[Recorded data]

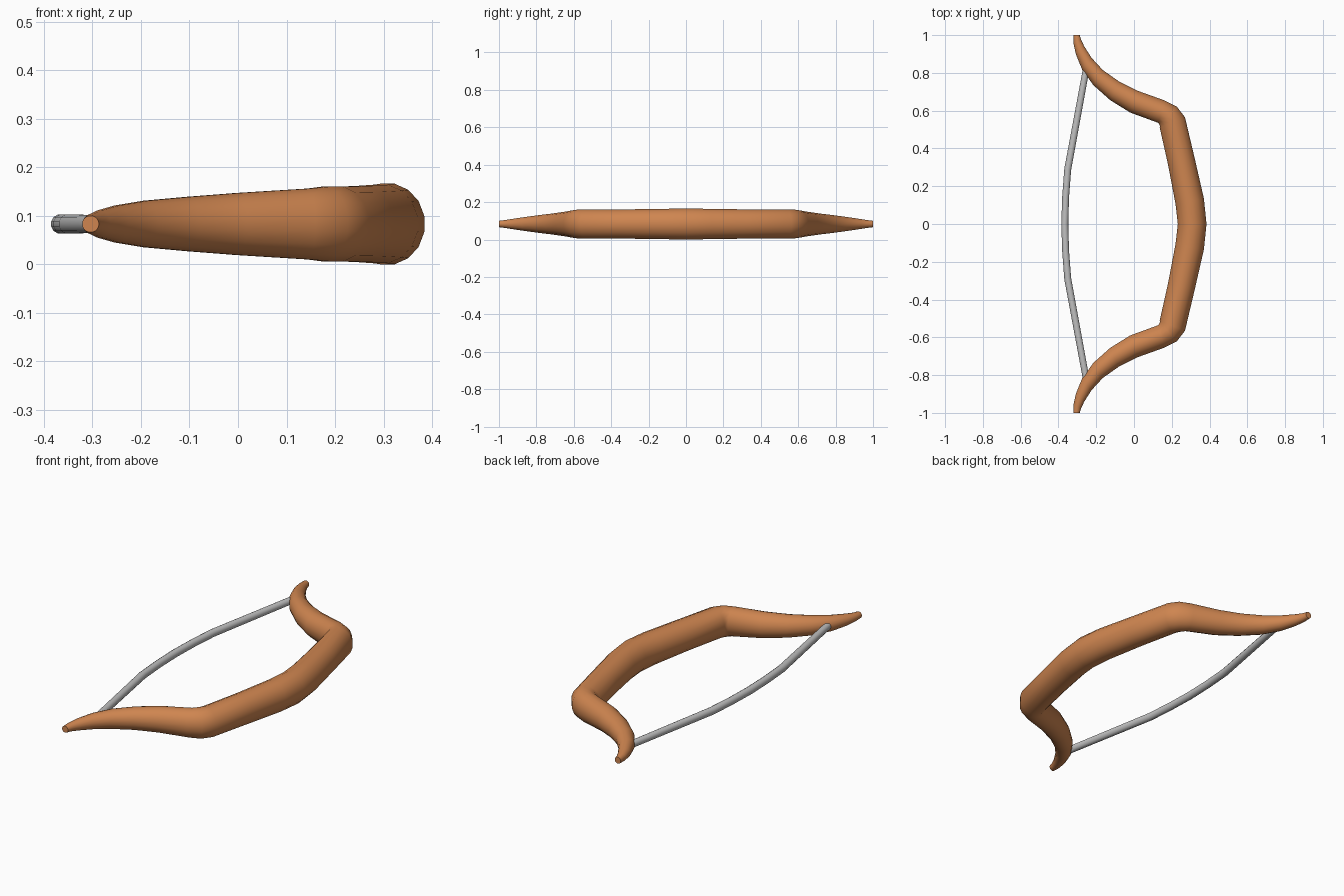
import bpy, bmesh, math
from mathutils import Vector

if "Cube" in bpy.data.objects:
    bpy.data.objects.remove(bpy.data.objects["Cube"])

ZC = 0.083  # height of the bow's mid plane


def material(name, col):
    m = bpy.data.materials.new(name)
    m.diffuse_color = (*col, 1)
    m.use_nodes = True
    m.node_tree.nodes["Principled BSDF"].inputs["Base Color"].default_value = m.diffuse_color
    return m


def loft(name, half, sides, mat):
    """Skin rings given as (outer x, outer y, inner x, inner y, half height),
    listed from the middle to the tip and mirrored in y."""
    rings = [(a, -b, c, -d, h) for a, b, c, d, h in half[:0:-1]] + half
    bm = bmesh.new()
    loops = []
    k = 1 / math.cos(math.pi / sides)
    for xo, yo, xi, yi, h in rings:
        o, i = Vector((xo, yo, ZC)), Vector((xi, yi, ZC))
        c, r = (o + i) / 2, (o - i) / 2
        loop = []
        for s in range(sides):
            a = 2 * math.pi * (s + 0.5) / sides
            loop.append(bm.verts.new(c + r * (math.cos(a) * k)
                                     + Vector((0, 0, h * k * math.sin(a)))))
        loops.append(loop)
    for p, q in zip(loops, loops[1:]):
        for s in range(sides):
            t = (s + 1) % sides
            bm.faces.new((p[s], p[t], q[t], q[s]))
    bm.faces.new(loops[0])
    bm.faces.new(loops[-1][::-1])
    bmesh.ops.recalc_face_normals(bm, faces=bm.faces)
    me = bpy.data.meshes.new(name)
    bm.to_mesh(me)
    bm.free()
    me.materials.append(mat)
    ob = bpy.data.objects.new(name, me)
    bpy.context.collection.objects.link(ob)
    bpy.ops.object.select_all(action='DESELECT')
    ob.select_set(True)
    bpy.context.view_layer.objects.active = ob
    bpy.ops.object.shade_smooth_by_angle(angle=math.radians(40))
    return ob


wood = material("orange_wood", (0.62, 0.235, 0.08))
cord = material("grey_cord", (0.53, 0.53, 0.53))

# Curved wooden bow: thick grip, bent shoulders, tapering recurved tips
loft("bow_limbs", [
    (0.384, 0.00, 0.232, 0.00, 0.083),
    (0.370, 0.135, 0.220, 0.105, 0.081),
    (0.322, 0.345, 0.180, 0.315, 0.078),
    (0.270, 0.565, 0.136, 0.512, 0.077),
    (0.226, 0.622, 0.137, 0.520, 0.077),
    (0.160, 0.655, 0.130, 0.535, 0.073),
    (0.020, 0.705, -0.020, 0.590, 0.064),
    (-0.080, 0.755, -0.125, 0.655, 0.056),
    (-0.165, 0.815, -0.215, 0.735, 0.048),
    (-0.225, 0.880, -0.275, 0.818, 0.038),
    (-0.263, 0.940, -0.308, 0.900, 0.028),
    (-0.280, 0.975, -0.320, 0.955, 0.021),
    (-0.287, 1.000, -0.321, 1.000, 0.017),
], 16, wood)

# Bowstring, bulging away from the grip and ending inside the limbs
loft("bowstring", [
    (-0.348, 0.00, -0.385, 0.00, 0.0195),
    (-0.344, 0.14, -0.380, 0.145, 0.0195),
    (-0.333, 0.285, -0.369, 0.293, 0.0195),
    (-0.238, 0.807, -0.272, 0.814, 0.0180),
], 12, cord)
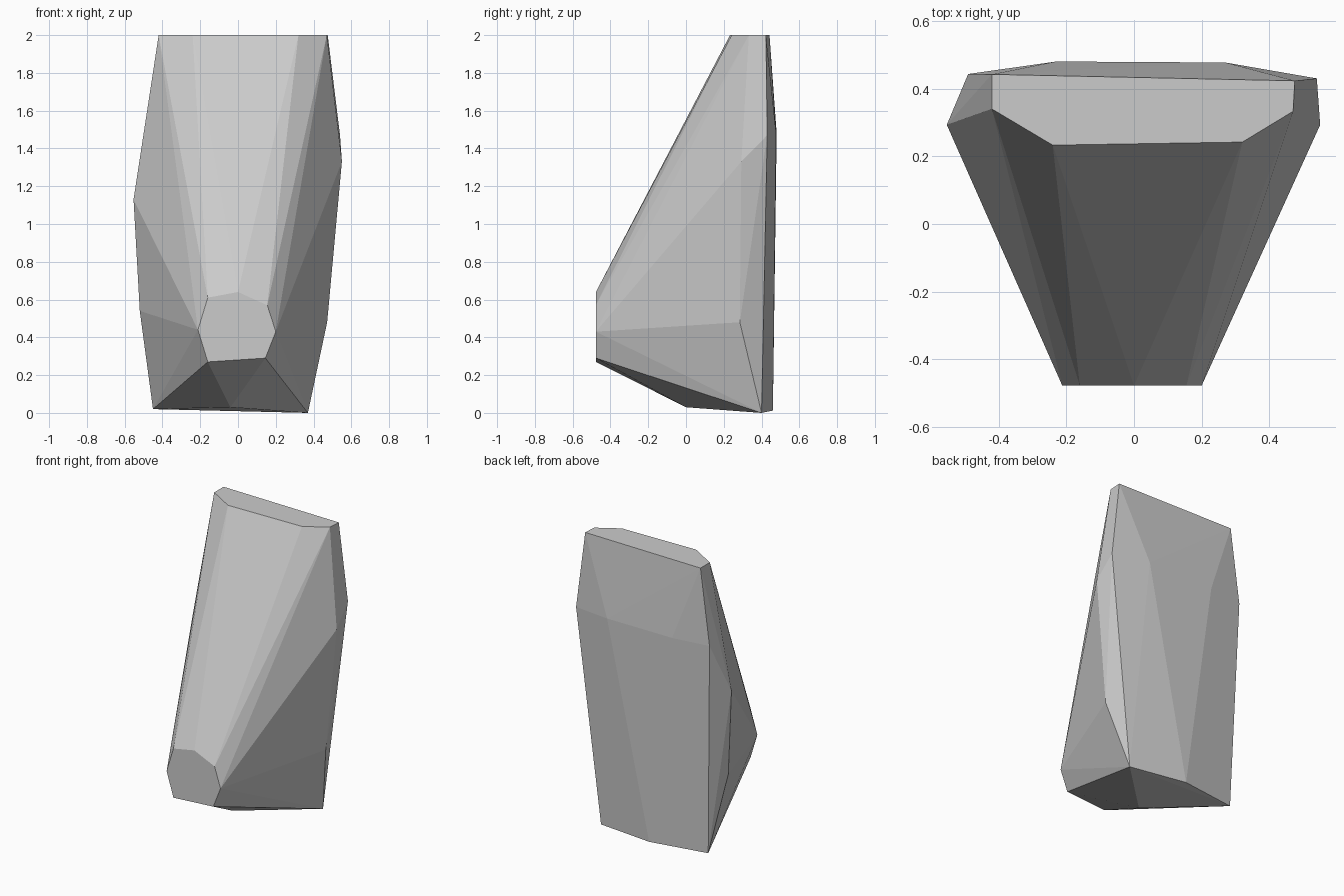
import bpy, bmesh

if "Cube" in bpy.data.objects:
    bpy.data.objects.remove(bpy.data.objects["Cube"])

# Faceted rock: a convex solid wrapped around a few cross-section rings
top = [(x, y, 2.0) for x, y in [(-.42, .34), (-.24, .233), (.32, .242),
                                (.47, .333), (.475, .423), (-.42, .442)]]
front_facet = [(x, -.477, z) for x, z in [(-.212, .44), (-.16, .61), (0, .64), (.155, .57),
                                          (.2, .43), (.145, .29), (-.16, .27)]]
back_ridge = [(.54, .43, 1.47), (.27, .477, 1.48), (-.23, .48, 1.48), (-.49, .443, 1.48)]
sides = [(-.553, .293, 1.13), (-.52, .28, .54), (.55, .293, 1.33), (.472, .285, .48)]
base = [(-.45, .40, .02), (-.04, 0, .03), (.37, .40, 0), (-.04, .46, .012)]

bm = bmesh.new()
for p in top + front_facet + back_ridge + sides + base:
    bm.verts.new(p)
bmesh.ops.convex_hull(bm, input=bm.verts[:])

# Merge the coplanar triangles into flat facets
bmesh.ops.dissolve_limit(bm, angle_limit=.01, verts=bm.verts[:], edges=bm.edges[:])
bmesh.ops.recalc_face_normals(bm, faces=bm.faces[:])

mesh = bpy.data.meshes.new("rock")
bm.to_mesh(mesh)
bm.free()
rock = bpy.data.objects.new("rock", mesh)
bpy.context.collection.objects.link(rock)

### [THE TASK]
Every line of the entries above that includes "rock" should be copied.

### [SOLUTION TO THIS PROBLEM]
# Faceted rock: a convex solid wrapped around a few cross-section rings
mesh = bpy.data.meshes.new("rock")
rock = bpy.data.objects.new("rock", mesh)
bpy.context.collection.objects.link(rock)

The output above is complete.